For example, it is estimated that more than 2.4million people in the UK are currently living with a genetic condition. These includes disorders, such as cystic fibrosis or sickle cell anaemia, which are caused by variation in a single gene and can be inherited in families. In the future it may be possible to use human genome editing to treat or prevent serious genetic conditions. We believe that those with lived experience of these conditions can, and should, provide a valuable perspective to the discussion and decision-making around this topic.

In September 2022 we hosted a Citizens’ Jury in partnership with Genetic Alliance UK and Involve. The jury consisted of 21 individuals whose lives have been affected by hereditary disease. The Citizens’ Jury considered the question: Are there any circumstances under which a UK Government should consider changing the law to allow intentional genome editing of human embryos for serious genetic conditions? The four-day event was the first time that patients, rather than policymakers or professionals, have been asked about their views on this complex topic. Each of the jurors had personal experience of a genetic condition and were chosen to provide a diversity of age, ethnicity, socio-economic, and educational backgrounds. Ultimately, the jury voted in favour of asking the UK government to consider changing the law to allow genome editing of human embryos to treat serious genetic conditions. One year on from their verdict, the jury members have remained in touch as a close network, and we continue to identify opportunities with policy-makers, healthcare professionals and scientists, to amplify their voices.

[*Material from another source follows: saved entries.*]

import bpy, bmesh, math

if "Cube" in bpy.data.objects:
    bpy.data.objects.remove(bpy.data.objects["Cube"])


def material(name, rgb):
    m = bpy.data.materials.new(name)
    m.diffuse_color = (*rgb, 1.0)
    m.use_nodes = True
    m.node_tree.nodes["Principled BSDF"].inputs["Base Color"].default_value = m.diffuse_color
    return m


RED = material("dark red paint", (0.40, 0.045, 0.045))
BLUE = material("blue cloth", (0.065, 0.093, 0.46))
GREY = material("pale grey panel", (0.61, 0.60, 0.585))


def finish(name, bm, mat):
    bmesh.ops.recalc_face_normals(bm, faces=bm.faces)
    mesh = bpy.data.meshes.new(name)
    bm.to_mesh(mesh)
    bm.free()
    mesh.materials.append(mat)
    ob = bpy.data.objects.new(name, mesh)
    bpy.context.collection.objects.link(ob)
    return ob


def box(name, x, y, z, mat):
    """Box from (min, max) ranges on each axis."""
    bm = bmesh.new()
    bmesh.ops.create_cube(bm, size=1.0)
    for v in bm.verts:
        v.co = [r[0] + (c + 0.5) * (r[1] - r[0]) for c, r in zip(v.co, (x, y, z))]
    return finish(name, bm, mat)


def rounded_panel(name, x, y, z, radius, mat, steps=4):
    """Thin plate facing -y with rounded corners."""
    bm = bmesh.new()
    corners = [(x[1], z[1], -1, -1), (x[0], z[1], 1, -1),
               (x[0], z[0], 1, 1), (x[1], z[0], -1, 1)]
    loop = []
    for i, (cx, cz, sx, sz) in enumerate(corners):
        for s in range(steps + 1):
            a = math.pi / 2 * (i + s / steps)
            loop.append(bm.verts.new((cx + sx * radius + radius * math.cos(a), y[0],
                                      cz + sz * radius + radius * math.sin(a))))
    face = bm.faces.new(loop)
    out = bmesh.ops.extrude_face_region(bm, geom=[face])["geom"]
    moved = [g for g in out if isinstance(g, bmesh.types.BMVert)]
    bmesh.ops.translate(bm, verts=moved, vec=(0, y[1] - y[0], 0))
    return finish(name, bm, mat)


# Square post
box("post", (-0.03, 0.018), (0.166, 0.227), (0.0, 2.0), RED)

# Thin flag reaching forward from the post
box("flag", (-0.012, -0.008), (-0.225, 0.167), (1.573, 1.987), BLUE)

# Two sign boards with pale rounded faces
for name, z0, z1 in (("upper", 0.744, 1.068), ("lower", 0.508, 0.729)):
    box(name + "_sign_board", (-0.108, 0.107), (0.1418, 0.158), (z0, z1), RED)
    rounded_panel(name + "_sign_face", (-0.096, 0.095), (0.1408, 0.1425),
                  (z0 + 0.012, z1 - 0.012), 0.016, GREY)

Three minute trailer

The UK Citizens’ Jury on Genome Editing was also a creative project that aimed to visually tell the story of how the jury reached its conclusions. The event was filmed by Green Eyed Monster Films, in collaboration with Lambda Films, and released as a short documentary.

The film has since been recognised at a number of film festivals, including; the Activists Without Borders Film Festival, Raw Science Film Festival, the London International Filmmakers Festival, and the International Social Change Film Festival.


Cancer is a health condition that is likely to impact us all, either through a personal diagnosis, or through a friend or family member. The Cancer Research UK-funded Mutographs project, is led by Professor Mike Stratton at the Wellcome Sanger Institute, and aims to identify specific ‘DNA signatures’ in the human genome that are linked to cancer development. The Mutographs project team includes two patient advocates, Mimi McCord and Maggie Blanks, with lived experience of cancer, who have actively offered insight and challenge in support of the project and its researchers.

Over the summer of 2022, Damian Hebron and Dr Alessia Costa, from our Engagement and Society team, conducted a series of interviews with Mimi, Maggie, and several of the staff working on the project to understand how the process of patient advocacy had worked, what had gone well, and what might be improved in future projects. Their work is summarised in a report that we hope can influence the landscape for patient involvement and advocacy, as part of a shared research endeavour.


“Understanding more about our patient advocates experiences as part of this research has provided insights that we, and others, can use in future projects; working with the Connecting Science team enabled us to access different expertise, that supported our advocates to both contribute to the project, and reflect on the impact of these contributions.”

– Dr Laura Humphreys, Project Manager, Mutographs


Patient advocates visiting a sample collection site in Kenya, along with global cancer research colleagues.